That’s just personal preference on my part though, and [company]Amazon[/company]’s own music storage is a worthy contender in this space too. Which of these (or other) cloud music services are you using to store your albums and why? Maybe you’ll convince me to reconsider my approach.

T-Mobile adds 14 music apps that don’t count against data caps

On Monday, T-Mobile added several new music apps to its list of Music Freedom services, including Google Play Music and SoundCloud. The program allows users to stream music from various services without data usage counting against subscribers’ monthly data allotments.

Google Play Music subscribers get access to YouTube Music Key

When Google announced its new music subscription service, YouTube Music Key, it mentioned that subscribers would also get access to Google Play Music’s streaming service. Well, it looks like as if it’ll work the other way, too: Google has started sending notes to Google Play Music All Access subscribers that they’ll get access to YouTube Music Key, and during the beta period to boot. It’s unclear whether Google Play Music subscribers will get a crack at the introductory $7.99 price or if they’ll still pay the $9.99 that Google Play Music charges per month. If you’re not in that boat and want an invite to YouTube Music Key, you can sign up here.

Google Play Music just launched a new visualization mode for Chromecast

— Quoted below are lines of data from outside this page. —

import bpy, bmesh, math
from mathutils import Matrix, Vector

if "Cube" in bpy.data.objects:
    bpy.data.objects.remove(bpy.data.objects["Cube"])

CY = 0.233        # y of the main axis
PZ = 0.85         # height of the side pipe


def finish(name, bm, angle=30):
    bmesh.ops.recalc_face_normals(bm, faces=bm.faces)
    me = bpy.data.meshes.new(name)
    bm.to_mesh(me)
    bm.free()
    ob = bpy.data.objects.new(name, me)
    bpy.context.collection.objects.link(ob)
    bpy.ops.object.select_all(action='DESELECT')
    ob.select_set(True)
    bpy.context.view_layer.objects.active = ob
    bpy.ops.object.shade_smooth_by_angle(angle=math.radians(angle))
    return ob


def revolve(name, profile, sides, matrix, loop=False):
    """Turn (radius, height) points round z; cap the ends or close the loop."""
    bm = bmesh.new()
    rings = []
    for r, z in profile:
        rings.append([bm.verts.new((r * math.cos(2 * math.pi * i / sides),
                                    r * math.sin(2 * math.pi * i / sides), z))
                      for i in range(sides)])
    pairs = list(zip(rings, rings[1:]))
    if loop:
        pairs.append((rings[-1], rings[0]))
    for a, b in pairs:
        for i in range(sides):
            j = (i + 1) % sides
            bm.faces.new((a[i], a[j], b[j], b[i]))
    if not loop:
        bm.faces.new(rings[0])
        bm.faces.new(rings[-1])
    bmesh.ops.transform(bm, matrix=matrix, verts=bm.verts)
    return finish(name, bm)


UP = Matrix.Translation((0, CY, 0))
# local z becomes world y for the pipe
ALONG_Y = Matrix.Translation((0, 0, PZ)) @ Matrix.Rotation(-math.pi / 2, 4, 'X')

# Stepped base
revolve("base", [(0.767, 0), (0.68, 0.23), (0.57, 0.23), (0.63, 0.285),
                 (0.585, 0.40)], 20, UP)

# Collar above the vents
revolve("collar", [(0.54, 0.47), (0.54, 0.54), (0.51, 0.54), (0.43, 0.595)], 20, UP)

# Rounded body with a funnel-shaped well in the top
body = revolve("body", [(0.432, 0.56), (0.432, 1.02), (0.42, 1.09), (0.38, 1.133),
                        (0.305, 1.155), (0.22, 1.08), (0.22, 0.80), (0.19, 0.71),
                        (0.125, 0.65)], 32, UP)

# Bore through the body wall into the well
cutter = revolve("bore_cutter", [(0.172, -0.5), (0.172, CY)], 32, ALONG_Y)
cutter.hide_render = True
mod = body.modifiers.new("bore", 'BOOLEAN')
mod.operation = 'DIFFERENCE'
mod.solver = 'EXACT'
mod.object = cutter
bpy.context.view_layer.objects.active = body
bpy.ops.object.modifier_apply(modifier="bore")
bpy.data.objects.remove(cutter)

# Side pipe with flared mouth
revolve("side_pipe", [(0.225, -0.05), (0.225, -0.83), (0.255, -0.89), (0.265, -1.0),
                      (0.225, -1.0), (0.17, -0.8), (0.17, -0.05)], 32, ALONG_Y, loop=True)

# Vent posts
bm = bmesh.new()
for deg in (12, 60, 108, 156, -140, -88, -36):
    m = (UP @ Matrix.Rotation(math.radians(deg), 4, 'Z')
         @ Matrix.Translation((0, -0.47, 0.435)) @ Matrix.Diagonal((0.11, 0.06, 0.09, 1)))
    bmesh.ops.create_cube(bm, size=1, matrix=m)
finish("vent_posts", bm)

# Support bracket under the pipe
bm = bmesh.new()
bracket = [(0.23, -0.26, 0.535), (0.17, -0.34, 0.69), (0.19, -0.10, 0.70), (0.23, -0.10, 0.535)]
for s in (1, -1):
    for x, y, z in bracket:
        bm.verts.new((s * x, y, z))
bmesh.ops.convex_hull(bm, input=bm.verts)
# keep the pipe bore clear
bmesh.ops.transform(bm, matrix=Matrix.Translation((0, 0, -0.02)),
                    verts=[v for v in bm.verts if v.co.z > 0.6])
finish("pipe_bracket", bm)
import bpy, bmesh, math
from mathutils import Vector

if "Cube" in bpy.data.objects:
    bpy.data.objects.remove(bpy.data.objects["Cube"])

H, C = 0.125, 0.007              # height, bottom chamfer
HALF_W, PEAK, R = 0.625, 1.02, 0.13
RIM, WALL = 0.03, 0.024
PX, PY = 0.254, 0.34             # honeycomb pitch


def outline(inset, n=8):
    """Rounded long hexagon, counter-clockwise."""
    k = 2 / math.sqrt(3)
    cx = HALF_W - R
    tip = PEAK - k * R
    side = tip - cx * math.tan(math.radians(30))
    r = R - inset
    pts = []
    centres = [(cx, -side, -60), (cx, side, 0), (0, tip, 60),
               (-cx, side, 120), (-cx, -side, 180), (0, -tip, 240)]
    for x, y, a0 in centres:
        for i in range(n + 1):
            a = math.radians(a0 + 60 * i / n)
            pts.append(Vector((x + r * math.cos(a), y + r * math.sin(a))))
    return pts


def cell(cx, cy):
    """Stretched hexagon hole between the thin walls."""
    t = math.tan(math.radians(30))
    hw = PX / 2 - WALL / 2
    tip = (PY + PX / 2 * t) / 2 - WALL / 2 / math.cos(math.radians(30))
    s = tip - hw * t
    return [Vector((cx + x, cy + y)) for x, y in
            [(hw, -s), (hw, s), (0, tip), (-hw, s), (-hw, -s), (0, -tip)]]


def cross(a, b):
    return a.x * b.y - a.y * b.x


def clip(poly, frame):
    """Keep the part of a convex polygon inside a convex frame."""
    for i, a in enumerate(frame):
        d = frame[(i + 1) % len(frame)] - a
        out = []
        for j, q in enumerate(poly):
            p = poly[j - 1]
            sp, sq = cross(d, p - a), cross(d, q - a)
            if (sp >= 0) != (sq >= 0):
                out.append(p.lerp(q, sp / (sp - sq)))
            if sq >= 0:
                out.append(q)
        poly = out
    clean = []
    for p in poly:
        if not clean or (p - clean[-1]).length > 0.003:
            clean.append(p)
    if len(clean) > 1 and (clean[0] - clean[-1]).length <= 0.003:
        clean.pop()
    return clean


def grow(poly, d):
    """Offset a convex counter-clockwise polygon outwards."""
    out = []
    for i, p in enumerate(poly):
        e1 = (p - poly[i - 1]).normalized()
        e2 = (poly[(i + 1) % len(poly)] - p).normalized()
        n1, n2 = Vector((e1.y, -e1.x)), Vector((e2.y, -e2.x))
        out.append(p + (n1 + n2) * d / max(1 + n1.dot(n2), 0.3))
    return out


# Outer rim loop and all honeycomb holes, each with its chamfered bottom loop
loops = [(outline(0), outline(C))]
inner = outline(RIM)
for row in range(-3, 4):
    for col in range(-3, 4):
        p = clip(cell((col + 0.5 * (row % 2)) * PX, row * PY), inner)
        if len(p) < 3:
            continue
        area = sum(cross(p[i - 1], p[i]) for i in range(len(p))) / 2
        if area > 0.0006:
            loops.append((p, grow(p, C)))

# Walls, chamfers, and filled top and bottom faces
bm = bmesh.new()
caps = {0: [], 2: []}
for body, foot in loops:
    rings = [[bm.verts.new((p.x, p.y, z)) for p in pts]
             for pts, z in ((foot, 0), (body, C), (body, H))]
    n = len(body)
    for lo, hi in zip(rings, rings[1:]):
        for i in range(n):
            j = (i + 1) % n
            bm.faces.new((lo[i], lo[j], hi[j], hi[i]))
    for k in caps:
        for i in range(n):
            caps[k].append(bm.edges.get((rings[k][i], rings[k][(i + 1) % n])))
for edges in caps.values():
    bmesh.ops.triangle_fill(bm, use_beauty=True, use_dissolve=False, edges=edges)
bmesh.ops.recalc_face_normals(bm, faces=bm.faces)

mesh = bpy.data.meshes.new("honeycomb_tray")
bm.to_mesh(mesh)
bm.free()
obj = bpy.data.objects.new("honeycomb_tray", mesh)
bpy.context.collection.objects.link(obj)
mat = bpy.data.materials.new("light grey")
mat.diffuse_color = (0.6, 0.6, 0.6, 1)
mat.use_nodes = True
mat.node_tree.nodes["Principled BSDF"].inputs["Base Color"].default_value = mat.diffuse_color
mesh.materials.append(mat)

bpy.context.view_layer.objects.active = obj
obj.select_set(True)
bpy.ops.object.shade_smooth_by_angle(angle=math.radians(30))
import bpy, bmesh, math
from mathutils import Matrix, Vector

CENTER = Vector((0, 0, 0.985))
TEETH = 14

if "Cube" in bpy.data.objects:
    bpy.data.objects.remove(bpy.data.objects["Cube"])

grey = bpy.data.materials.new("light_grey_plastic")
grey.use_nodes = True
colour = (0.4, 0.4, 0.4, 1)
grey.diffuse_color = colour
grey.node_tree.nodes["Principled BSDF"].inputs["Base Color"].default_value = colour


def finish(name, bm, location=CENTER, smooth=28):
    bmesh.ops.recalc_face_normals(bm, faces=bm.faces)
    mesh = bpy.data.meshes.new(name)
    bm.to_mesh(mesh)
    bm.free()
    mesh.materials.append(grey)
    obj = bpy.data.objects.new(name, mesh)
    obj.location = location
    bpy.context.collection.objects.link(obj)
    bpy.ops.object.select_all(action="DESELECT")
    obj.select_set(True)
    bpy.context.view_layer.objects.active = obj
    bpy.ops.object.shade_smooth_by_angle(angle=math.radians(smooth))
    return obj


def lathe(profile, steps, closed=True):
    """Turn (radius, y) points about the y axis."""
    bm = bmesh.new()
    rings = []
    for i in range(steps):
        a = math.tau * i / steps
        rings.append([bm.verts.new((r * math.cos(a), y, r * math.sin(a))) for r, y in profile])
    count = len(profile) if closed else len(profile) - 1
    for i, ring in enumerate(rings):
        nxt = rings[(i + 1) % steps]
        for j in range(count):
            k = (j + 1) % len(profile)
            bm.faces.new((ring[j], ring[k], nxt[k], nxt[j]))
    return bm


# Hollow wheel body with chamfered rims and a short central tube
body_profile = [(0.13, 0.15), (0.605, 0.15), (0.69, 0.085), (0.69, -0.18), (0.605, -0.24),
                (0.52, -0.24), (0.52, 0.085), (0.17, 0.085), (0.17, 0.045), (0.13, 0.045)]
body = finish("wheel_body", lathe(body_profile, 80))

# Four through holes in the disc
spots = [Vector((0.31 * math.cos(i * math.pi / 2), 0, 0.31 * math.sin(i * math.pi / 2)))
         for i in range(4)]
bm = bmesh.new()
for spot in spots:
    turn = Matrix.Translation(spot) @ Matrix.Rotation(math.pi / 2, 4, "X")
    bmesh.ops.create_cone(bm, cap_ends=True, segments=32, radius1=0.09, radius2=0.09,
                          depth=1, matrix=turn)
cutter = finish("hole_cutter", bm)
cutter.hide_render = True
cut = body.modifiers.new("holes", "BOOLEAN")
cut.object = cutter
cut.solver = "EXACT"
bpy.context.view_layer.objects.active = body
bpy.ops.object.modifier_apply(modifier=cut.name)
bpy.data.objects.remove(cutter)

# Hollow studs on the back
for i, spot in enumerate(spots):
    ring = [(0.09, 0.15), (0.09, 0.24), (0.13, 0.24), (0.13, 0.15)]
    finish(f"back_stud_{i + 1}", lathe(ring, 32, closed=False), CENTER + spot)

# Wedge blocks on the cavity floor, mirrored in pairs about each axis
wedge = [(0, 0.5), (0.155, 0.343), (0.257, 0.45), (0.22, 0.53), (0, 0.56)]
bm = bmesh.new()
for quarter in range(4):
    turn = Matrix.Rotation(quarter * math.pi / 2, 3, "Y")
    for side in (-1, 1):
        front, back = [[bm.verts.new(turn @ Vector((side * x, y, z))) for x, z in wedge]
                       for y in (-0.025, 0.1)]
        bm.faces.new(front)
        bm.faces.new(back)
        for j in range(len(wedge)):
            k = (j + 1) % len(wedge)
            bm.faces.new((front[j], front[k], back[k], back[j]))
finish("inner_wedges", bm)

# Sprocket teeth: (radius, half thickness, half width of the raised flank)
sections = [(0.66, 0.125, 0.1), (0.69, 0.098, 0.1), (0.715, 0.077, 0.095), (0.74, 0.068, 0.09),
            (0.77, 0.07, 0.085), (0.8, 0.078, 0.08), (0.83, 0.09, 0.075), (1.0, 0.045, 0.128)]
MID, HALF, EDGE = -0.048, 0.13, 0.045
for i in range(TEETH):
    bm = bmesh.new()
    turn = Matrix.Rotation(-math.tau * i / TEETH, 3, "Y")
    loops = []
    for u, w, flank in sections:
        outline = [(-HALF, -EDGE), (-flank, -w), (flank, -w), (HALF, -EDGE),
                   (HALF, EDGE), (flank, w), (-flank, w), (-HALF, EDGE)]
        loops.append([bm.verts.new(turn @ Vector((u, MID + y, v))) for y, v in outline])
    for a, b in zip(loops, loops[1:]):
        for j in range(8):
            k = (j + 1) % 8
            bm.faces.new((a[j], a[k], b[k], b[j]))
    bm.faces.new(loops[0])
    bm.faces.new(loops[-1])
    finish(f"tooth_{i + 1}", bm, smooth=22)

Here’s something cheesy but fun for all you Chromecast users out there: Google Play Music now lets you stream video of a fireplace to your TV while you cast your music. “Just in time for Valentine’s Day, we’ve got the perfect way for you to set the mood,” reads  a Google+ post that also explains how to enable the visualization. A Google(s goog) spokesperson didn’t say whether Google is working on any other visualizations, but told me that this one was based on a request a user made on Reddit — for Christmas. Better late than never, I guess?